Work request
Find the string "data" in the records. Copy every line it appears in.
(Beginning of Supplied entries)
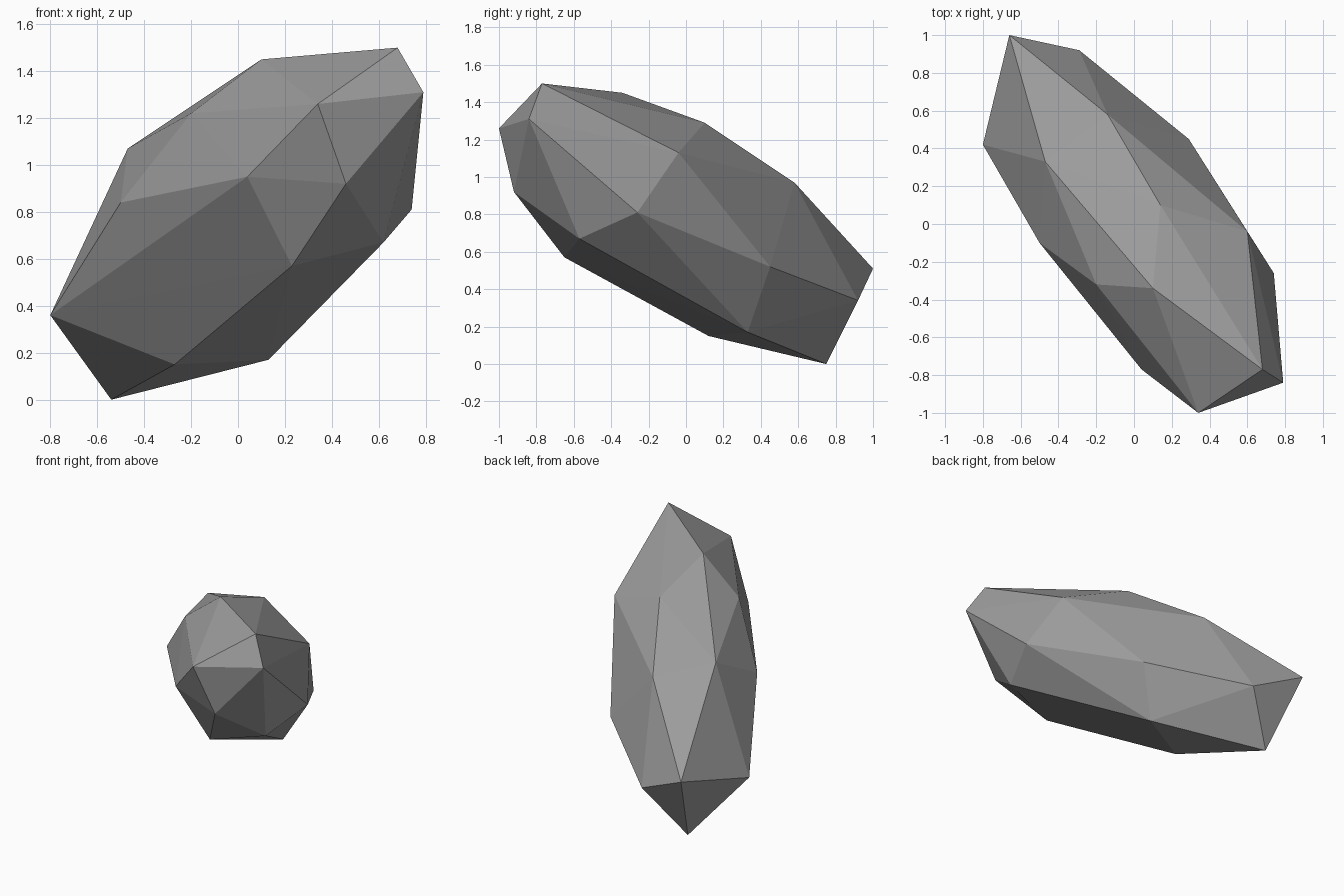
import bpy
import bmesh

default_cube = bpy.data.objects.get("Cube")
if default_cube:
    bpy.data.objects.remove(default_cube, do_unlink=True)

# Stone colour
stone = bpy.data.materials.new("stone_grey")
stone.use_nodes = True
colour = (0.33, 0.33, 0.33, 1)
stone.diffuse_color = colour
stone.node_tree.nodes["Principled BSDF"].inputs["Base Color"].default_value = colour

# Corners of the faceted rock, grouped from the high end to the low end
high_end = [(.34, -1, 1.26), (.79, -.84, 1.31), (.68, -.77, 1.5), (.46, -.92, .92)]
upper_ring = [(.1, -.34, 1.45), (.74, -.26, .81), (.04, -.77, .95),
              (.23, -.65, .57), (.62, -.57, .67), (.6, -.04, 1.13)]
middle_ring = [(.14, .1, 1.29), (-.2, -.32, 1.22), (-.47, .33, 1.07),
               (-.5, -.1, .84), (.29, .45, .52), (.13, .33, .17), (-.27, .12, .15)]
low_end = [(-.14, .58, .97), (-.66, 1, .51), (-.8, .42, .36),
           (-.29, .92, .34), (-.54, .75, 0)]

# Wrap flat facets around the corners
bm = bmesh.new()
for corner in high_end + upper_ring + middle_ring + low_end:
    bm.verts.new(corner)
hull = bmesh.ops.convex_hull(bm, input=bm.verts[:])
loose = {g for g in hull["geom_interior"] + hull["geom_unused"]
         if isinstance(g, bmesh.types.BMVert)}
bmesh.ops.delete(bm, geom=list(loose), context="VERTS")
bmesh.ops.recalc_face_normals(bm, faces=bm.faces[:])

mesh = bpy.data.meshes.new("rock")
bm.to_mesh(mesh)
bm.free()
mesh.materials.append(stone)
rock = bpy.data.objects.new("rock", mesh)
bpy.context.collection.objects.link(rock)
(End of Supplied entries)
Your response
default_cube = bpy.data.objects.get("Cube")
    bpy.data.objects.remove(default_cube, do_unlink=True)
stone = bpy.data.materials.new("stone_grey")
mesh = bpy.data.meshes.new("rock")
rock = bpy.data.objects.new("rock", mesh)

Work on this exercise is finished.